Find all the lines in the entries below that hold the word "faces" and copy them.

########

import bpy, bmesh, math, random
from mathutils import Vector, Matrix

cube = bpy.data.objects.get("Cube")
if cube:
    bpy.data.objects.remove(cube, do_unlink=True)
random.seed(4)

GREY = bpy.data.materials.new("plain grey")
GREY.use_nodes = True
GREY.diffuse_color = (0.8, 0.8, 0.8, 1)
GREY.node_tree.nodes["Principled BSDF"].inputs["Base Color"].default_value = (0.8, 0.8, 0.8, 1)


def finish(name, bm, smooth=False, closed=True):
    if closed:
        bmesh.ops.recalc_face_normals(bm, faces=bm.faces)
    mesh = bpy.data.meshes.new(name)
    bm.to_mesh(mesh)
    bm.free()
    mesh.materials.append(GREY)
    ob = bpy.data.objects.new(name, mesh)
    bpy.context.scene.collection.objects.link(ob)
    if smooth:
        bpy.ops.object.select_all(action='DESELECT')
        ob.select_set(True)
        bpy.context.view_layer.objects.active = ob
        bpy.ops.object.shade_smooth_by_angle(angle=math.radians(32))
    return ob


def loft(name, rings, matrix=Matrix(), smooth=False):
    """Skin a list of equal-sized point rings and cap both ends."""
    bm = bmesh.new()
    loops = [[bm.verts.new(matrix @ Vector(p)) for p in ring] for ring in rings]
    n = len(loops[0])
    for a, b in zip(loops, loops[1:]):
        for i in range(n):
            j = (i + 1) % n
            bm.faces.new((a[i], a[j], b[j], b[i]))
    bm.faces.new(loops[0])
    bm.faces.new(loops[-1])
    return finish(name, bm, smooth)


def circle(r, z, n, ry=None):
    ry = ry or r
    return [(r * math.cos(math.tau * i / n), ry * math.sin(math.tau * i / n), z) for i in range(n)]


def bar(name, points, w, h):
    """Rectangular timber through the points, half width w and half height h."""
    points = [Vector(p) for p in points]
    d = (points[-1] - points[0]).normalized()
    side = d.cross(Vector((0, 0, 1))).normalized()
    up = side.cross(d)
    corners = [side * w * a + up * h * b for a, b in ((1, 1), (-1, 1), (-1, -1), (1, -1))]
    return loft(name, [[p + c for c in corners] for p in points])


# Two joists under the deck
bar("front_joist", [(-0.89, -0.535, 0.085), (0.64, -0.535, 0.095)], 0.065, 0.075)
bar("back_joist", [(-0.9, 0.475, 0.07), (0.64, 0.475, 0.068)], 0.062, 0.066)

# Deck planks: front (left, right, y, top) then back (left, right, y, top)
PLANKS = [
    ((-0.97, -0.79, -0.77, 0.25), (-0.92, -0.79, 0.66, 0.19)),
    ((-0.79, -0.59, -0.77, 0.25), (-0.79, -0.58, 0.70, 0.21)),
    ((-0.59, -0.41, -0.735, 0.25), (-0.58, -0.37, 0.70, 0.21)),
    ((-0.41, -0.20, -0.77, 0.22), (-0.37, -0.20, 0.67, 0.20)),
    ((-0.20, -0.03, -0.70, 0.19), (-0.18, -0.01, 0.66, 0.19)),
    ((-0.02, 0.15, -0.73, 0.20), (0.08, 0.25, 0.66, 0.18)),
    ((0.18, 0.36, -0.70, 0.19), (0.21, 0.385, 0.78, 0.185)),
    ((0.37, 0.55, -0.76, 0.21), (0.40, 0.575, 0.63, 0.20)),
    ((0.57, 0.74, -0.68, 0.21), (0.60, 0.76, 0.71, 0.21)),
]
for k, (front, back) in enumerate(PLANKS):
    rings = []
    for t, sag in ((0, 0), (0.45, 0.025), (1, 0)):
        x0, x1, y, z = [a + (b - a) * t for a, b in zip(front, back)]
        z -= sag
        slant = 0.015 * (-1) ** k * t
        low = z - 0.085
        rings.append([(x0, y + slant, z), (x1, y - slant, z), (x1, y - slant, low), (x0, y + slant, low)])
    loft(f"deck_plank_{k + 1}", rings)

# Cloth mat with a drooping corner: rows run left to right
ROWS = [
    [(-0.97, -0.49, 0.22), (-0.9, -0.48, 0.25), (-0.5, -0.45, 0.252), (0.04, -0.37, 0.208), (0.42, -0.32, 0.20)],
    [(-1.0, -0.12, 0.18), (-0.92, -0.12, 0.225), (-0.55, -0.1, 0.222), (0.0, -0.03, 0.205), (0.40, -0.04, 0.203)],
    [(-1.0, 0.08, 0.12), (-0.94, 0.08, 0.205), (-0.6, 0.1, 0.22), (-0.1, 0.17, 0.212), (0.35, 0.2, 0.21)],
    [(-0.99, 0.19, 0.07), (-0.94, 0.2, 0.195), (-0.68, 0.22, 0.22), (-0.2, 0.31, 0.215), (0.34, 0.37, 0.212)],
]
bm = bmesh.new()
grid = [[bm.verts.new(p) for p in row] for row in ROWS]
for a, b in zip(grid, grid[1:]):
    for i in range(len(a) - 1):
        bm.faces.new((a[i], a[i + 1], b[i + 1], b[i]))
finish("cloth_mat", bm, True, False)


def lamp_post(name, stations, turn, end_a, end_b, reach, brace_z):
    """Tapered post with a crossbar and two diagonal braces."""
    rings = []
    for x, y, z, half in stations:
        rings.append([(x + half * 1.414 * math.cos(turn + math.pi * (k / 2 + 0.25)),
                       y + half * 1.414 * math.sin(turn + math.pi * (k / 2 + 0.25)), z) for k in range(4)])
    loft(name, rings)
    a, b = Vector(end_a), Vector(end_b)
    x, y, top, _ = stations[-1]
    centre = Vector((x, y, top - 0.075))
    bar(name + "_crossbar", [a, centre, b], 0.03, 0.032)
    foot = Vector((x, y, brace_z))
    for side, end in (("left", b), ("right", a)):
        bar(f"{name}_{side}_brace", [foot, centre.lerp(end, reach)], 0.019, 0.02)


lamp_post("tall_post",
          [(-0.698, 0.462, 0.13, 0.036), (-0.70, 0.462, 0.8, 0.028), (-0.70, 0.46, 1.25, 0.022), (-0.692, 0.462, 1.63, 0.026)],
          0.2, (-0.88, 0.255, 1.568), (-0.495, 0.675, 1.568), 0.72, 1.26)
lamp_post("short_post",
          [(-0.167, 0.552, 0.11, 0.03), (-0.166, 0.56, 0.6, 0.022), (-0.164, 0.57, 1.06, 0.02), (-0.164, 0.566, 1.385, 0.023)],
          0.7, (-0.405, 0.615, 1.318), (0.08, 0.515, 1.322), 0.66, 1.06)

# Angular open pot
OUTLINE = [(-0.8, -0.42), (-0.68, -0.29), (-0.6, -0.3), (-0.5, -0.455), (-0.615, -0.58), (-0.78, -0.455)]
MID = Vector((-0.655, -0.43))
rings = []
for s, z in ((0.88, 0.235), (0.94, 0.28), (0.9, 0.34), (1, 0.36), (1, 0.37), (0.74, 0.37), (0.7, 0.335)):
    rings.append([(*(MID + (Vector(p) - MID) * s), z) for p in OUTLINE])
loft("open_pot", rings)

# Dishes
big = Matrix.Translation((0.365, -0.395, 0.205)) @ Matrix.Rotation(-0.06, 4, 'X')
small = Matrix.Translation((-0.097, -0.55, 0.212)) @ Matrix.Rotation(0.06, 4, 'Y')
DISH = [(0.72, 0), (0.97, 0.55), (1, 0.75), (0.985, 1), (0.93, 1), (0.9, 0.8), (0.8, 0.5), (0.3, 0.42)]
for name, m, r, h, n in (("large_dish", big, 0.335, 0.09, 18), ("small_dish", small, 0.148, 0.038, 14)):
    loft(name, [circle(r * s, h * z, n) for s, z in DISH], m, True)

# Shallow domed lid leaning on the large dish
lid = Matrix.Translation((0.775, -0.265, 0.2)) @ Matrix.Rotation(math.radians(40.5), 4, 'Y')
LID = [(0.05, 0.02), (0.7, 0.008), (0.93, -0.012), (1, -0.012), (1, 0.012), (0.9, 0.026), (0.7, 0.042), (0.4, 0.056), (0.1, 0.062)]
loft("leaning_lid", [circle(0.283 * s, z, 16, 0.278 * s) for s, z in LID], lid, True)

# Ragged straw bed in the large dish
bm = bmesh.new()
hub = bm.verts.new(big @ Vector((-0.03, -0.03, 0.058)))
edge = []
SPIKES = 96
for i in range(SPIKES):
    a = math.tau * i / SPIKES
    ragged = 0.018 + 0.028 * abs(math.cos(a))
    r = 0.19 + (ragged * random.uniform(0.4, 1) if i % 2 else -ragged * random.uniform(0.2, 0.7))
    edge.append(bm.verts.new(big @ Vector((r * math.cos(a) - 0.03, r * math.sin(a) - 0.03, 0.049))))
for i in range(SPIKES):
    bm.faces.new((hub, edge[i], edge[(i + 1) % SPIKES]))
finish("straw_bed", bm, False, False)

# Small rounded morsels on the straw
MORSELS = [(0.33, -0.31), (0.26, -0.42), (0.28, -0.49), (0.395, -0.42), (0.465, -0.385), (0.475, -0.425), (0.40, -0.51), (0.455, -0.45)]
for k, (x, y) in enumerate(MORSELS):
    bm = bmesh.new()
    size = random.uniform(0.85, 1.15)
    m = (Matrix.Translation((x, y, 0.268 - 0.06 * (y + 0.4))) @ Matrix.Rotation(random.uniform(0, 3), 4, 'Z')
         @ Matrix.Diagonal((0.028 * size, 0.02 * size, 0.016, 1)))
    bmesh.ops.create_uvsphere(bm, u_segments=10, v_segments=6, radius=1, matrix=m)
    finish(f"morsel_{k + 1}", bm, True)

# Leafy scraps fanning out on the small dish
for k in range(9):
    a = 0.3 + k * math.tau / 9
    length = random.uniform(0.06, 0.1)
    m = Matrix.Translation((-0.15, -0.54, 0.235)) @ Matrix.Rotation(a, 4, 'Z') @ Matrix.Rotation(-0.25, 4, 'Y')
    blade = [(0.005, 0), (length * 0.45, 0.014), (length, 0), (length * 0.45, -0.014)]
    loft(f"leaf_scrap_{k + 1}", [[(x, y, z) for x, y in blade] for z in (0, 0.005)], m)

########

**WRITTEN RESPONSE**
        bmesh.ops.recalc_face_normals(bm, faces=bm.faces)
            bm.faces.new((a[i], a[j], b[j], b[i]))
    bm.faces.new(loops[0])
    bm.faces.new(loops[-1])
        bm.faces.new((a[i], a[i + 1], b[i + 1], b[i]))
    bm.faces.new((hub, edge[i], edge[(i + 1) % SPIKES]))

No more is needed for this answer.